WORK REQUIRED: Find the lines of data that contain the string "base", then list them.

──────── PROVIDED DATA ────────

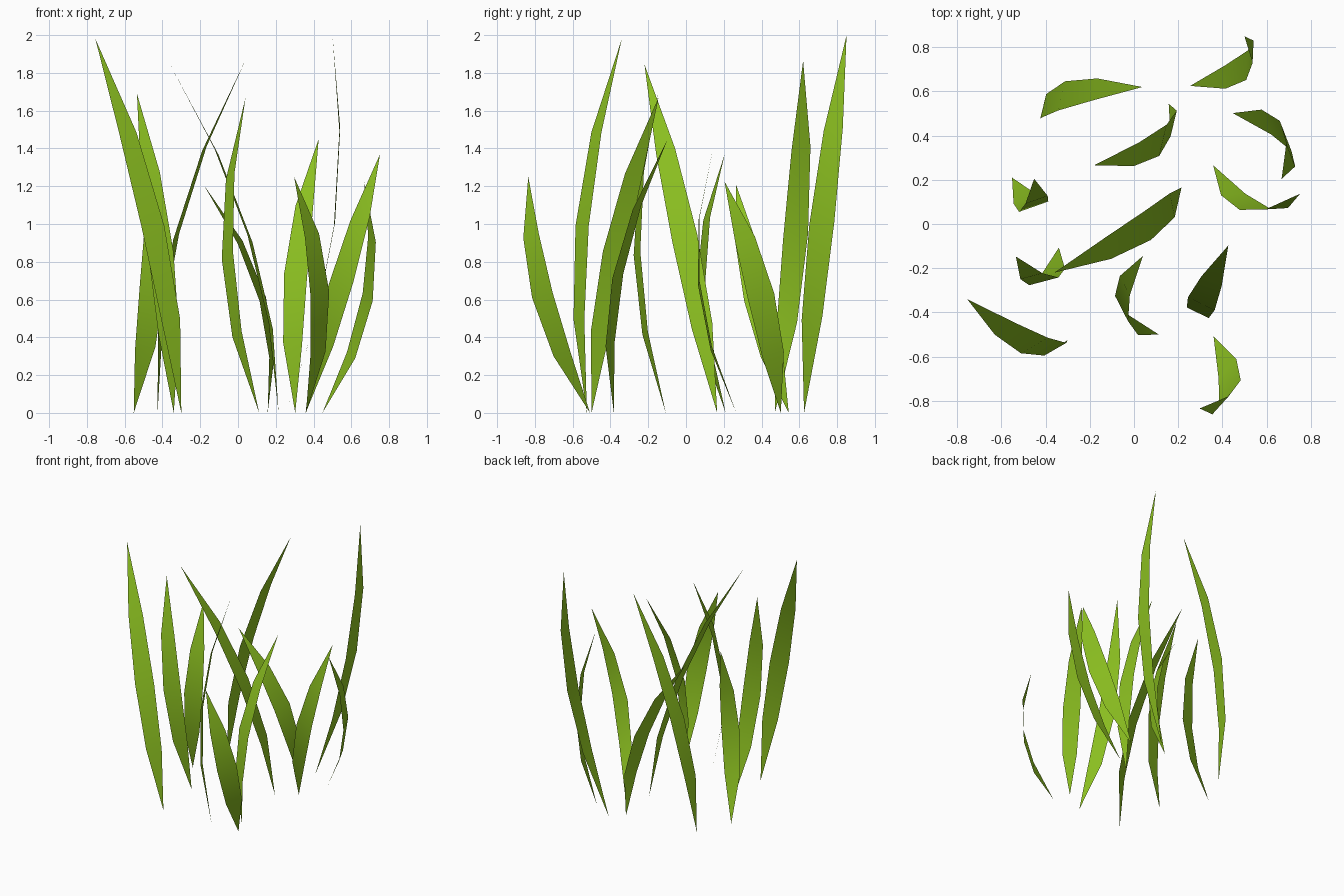
import bpy
from mathutils import Vector

green = bpy.data.materials.new("grass green")
green.diffuse_color = (0.265, 0.535, 0.015, 1)

# Each blade: base x,y | mid-height edge A x,y | mid-height edge B x,y | tip x,y,z | edge tilt in z
BLADES = [
    (-.30, -.525, -.512, -.585, -.39, -.515, -.755, -.34, 1.98, 0),
    (.36, -.508, .385, -.815, .483, -.707, .297, -.835, 1.25, .015),
    (.215, .165, .077, -.072, .05, .06, -.36, -.22, 1.845, .02),
    (.112, -.5, -.086, -.325, -.027, -.44, .04, -.145, 1.67, .02),
    (.303, -.382, .244, -.332, .365, -.39, .427, -.097, 1.45, -.012),
    (.358, .266, .478, .064, .612, .072, .752, .137, 1.37, .012),
    (-.552, .21, -.52, .055, -.388, .102, -.452, .205, 1.37, .01),
    (-.34, -.107, -.474, -.277, -.342, -.242, -.535, -.147, 1.69, .01),
    (.447, .502, .713, .33, .66, .467, .668, .204, 1.225, .02),
    (.157, .544, .114, .308, .148, .45, -.18, .266, 1.205, .01),
    (-.426, .47, -.343, .514, -.312, .646, .038, .62, 1.865, .015),
    (.254, .625, .508, .652, .514, .785, .5, .85, 2.0, .01),
]


def blade(i, bx, by, ax, ay, cx, cy, tx, ty, h, dz):
    base, tip = Vector((bx, by, 0)), Vector((tx, ty, h))
    mid = Vector(((ax + cx) / 2, (ay + cy) / 2, h / 2))
    half = Vector(((cx - ax) / 2, (cy - ay) / 2, dz))
    verts = [base]
    # three rows along a quadratic spine, widest in the middle
    for t, w in ((.25, .82), (.5, 1), (.75, .76)):
        p = base * (2 * (t - .5) * (t - 1)) + mid * (4 * t * (1 - t)) + tip * (2 * t * (t - .5))
        verts += [p - half * w, p + half * w]
    verts.append(tip)
    faces = [(0, 2, 1), (1, 2, 4, 3), (3, 4, 6, 5), (5, 6, 7)]
    me = bpy.data.meshes.new(f"grass_blade_{i}")
    me.from_pydata([tuple(v) for v in verts], [], faces)
    me.materials.append(green)
    for p in me.polygons:
        p.use_smooth = True
    me.update()
    ob = bpy.data.objects.new(f"grass_blade_{i}", me)
    bpy.context.collection.objects.link(ob)


for i, row in enumerate(BLADES, 1):
    blade(i, *row)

────────

EXERCISE ANSWER:
# Each blade: base x,y | mid-height edge A x,y | mid-height edge B x,y | tip x,y,z | edge tilt in z
    base, tip = Vector((bx, by, 0)), Vector((tx, ty, h))
    verts = [base]
        p = base * (2 * (t - .5) * (t - 1)) + mid * (4 * t * (1 - t)) + tip * (2 * t * (t - .5))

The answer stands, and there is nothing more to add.